North Korea issued a threat Monday morning on March 7, 2016, warning of an “indiscriminate pre-emptive nuclear strike of justice” on Washington and Seoul, in reaction to the start of the U.S.-South Korean military drills.
Threats such as these have been a staple of asserting dominance from the young leader of North Korea. Kim Jong Un has issued many threats and has ran numerous test runs on missiles and nuclear weapons since he took power in December 2011.
North Korea, which has isolated itself from the rest of the world, remains a constant threat with a temperamental leader and very little contact with anyone outside.
The North’s powerful National Defense Commission threatened strikes against targets in South Korea and U.S. bases in the Pacific.
There have also been threats of strikes against the U.S. mainland, as North Korea claims that its enemies are “working with the bloodshot eyes to infringe upon the dignity, sovereignty and vital rights” of North Korea.
The United Nations Security Council responded with tough, new sanctions, which have been condemned as “gangster-like” provocation orchestrated by the United States.
South Korean defense ministry spokesman Moon Sang Gyun retaliated, saying that North Korea must refrain from a “rash act that brings destruction upon itself.”
The U.S. and South Korea participate in annual war games, and this year’s are scheduled to be twice the size of last year.
The war games are a way for 17,000 U.S. and 300,000 South Korean troops to works together in military drills.
The exercises will run until April 30, and are intended to warn North Korea against provocations.
North Korea, however, sees the annual war games as a rehearsal for invasion.
“I understand how North Korea can see the games as a rehearsal for invasion, but I also see how other countries feel the games are vital for protection,” says sophomore Cara Parke.
Security tensions have increased since North Korea tested a nuclear device in January, followed by a rocket launch.
Although North Korea tries to show off their immense power, military analysts doubt the country has the ability to put nuclear warheads on its missiles.
The U.S. and South Korea also began formal talks on the deployment of the U.S. missile defense system to the peninsula.
These talks are strongly opposed by North Korea, Russia and China.
“Its scary to think about how strong North Korea comes across since it is an isolated country. I think the war games and drills are a smart idea to protect other countries,” says sophomore Stefani Scalisi.
Recently, the threat of North Korea has become more prominent as state media recently published photos of Un visiting nuclear technicians and standing next to what he claimed to be miniaturized nuclear warheads.

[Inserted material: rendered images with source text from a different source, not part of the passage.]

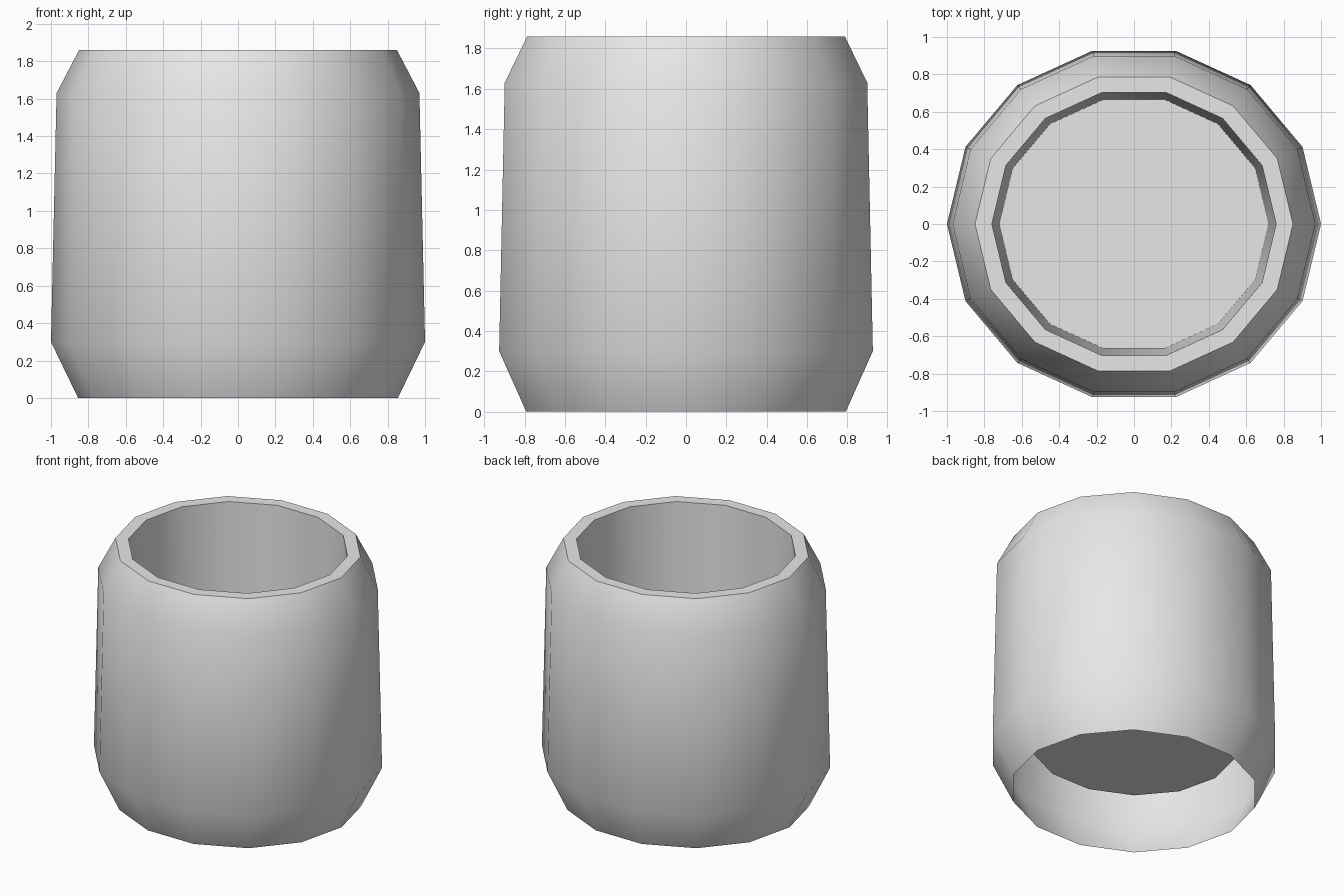
import bpy
import bmesh
import math

default_cube = bpy.data.objects.get("Cube")
if default_cube:
    bpy.data.objects.remove(default_cube, do_unlink=True)

SIDES = 14
DEPTH_SCALE = 0.95

# Plain grey material
grey = bpy.data.materials.new("plain_grey")
grey.use_nodes = True
grey.diffuse_color = (0.8, 0.8, 0.8, 1)
grey.node_tree.nodes["Principled BSDF"].inputs["Base Color"].default_value = (0.8, 0.8, 0.8, 1)

# (radius, height): open foot, outer wall, flat rim, inner wall, floor
PROFILE = [(0.855, 0), (1, 0.3), (0.97, 1.63), (0.85, 1.86), (0.76, 1.86), (0.72, 0.37)]


def add_ring(bm, radius, height):
    angles = [2 * math.pi * i / SIDES for i in range(SIDES)]
    return [bm.verts.new((radius * math.cos(a), radius * math.sin(a) * DEPTH_SCALE, height))
            for a in angles]


# Cup shell, open underneath, with a raised floor inside
bm = bmesh.new()
rings = [add_ring(bm, r, z) for r, z in PROFILE]
for low, high in zip(rings, rings[1:]):
    for i in range(SIDES):
        j = (i + 1) % SIDES
        bm.faces.new((low[i], low[j], high[j], high[i]))
bm.faces.new(rings[-1])

mesh = bpy.data.meshes.new("cup")
bm.to_mesh(mesh)
bm.free()
mesh.materials.append(grey)
cup = bpy.data.objects.new("cup", mesh)
bpy.context.collection.objects.link(cup)

# Smooth walls, crisp rim and floor
bpy.ops.object.select_all(action="DESELECT")
cup.select_set(True)
bpy.context.view_layer.objects.active = cup
bpy.ops.object.shade_smooth_by_angle(angle=math.radians(30))
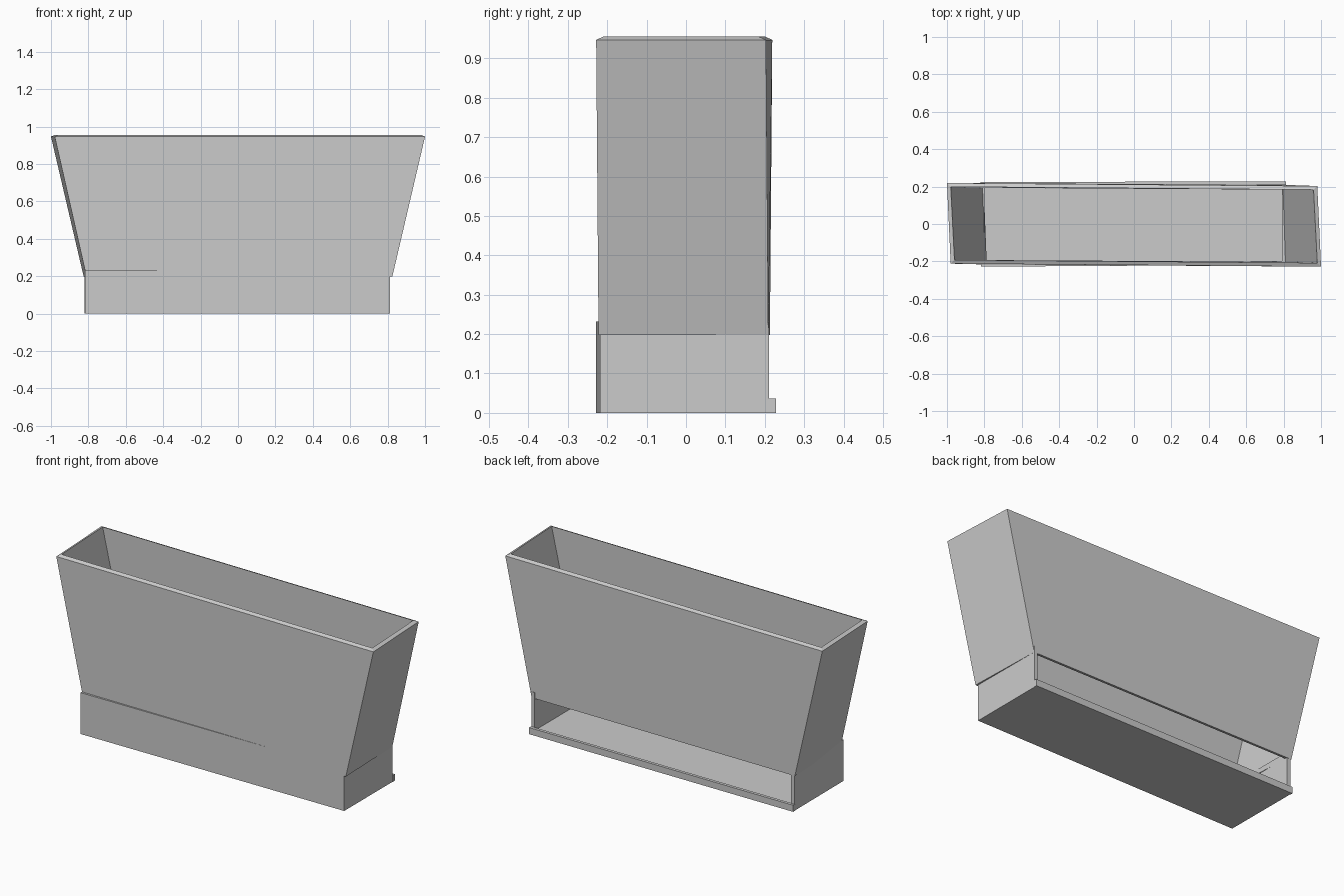
import bpy
import bmesh
from mathutils import Vector

if "Cube" in bpy.data.objects:
    bpy.data.objects.remove(bpy.data.objects["Cube"])


def make_object(name, bm):
    bmesh.ops.recalc_face_normals(bm, faces=bm.faces[:])
    mesh = bpy.data.meshes.new(name)
    bm.to_mesh(mesh)
    bm.free()
    obj = bpy.data.objects.new(name, mesh)
    bpy.context.collection.objects.link(obj)
    return obj


def loft(name, loops, ring=False):
    """Skin equal loops; a ring joins last to first, otherwise the ends are capped."""
    bm = bmesh.new()
    rows = [[bm.verts.new(p) for p in loop] for loop in loops]
    pairs = list(zip(rows, rows[1:]))
    if ring:
        pairs.append((rows[-1], rows[0]))
    else:
        bm.faces.new(rows[0])
        bm.faces.new(rows[-1])
    for a, b in pairs:
        for i in range(4):
            j = (i + 1) % 4
            bm.faces.new((a[i], a[j], b[j], b[i]))
    return make_object(name, bm)


def level(corners, z):
    return [(x, y, z) for x, y in corners]


def inset(corners, dx, dy):
    return [(x - dx * (1 if x > 0 else -1), y - dy * (1 if y > 0 else -1))
            for x, y in corners]


def board(name, a, b, inward, z0, z1):
    """Upright board whose outer face runs from a to b."""
    a, b, n = Vector(a), Vector(b), Vector(inward)
    plan = [tuple(a), tuple(b), tuple(b + n), tuple(a + n)]
    return loft(name, [level(plan, z0), level(plan, z1)])


T = 0.02

# Flared hopper: slightly skewed, open at the top and bottom
top = [(-0.98, -0.212), (1.0, -0.228), (0.98, 0.203), (-1.0, 0.219)]
low = [(-0.81, -0.216), (0.825, -0.222), (0.812, 0.209), (-0.825, 0.213)]
loft("hopper", [level(low, 0.198), level(top, 0.947),
                level(inset(top, 0.02, T), 0.956),
                level(inset(low, 0.022, T), 0.203)], ring=True)

# Base tray: floor, front and two ends; the back is left open
lf, rf, rb, lb = (-0.818, -0.228), (0.812, -0.218), (0.812, 0.211), (-0.82, 0.211)
base = [lf, rf, rb, lb]
loft("base_floor", [level(base, 0.0), level(base, T)])
board("base_front", lf, rf, (0, T), 0.0, 0.232)
board("base_end_right", rf, rb, (-T, 0), 0.0, 0.232)
board("base_end_left", lf, lb, (T, 0), 0.0, 0.232)

# Low retaining lip along the open back
board("back_lip", (-0.822, 0.224), (0.814, 0.228), (0, -0.017), 0.0, 0.037)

Un stated that his scientists had mastered the process of shrinking warheads to a size capable of fitting on a ballistic missile.
This step presents a heightened threat to South Korea and other countries in the region, which may eventually become a threat to the U.S.
As the United States continues to help train South Korean troops, North Korea continues to be aggravated and act out.
What do you think of the U.S. helping South Korea?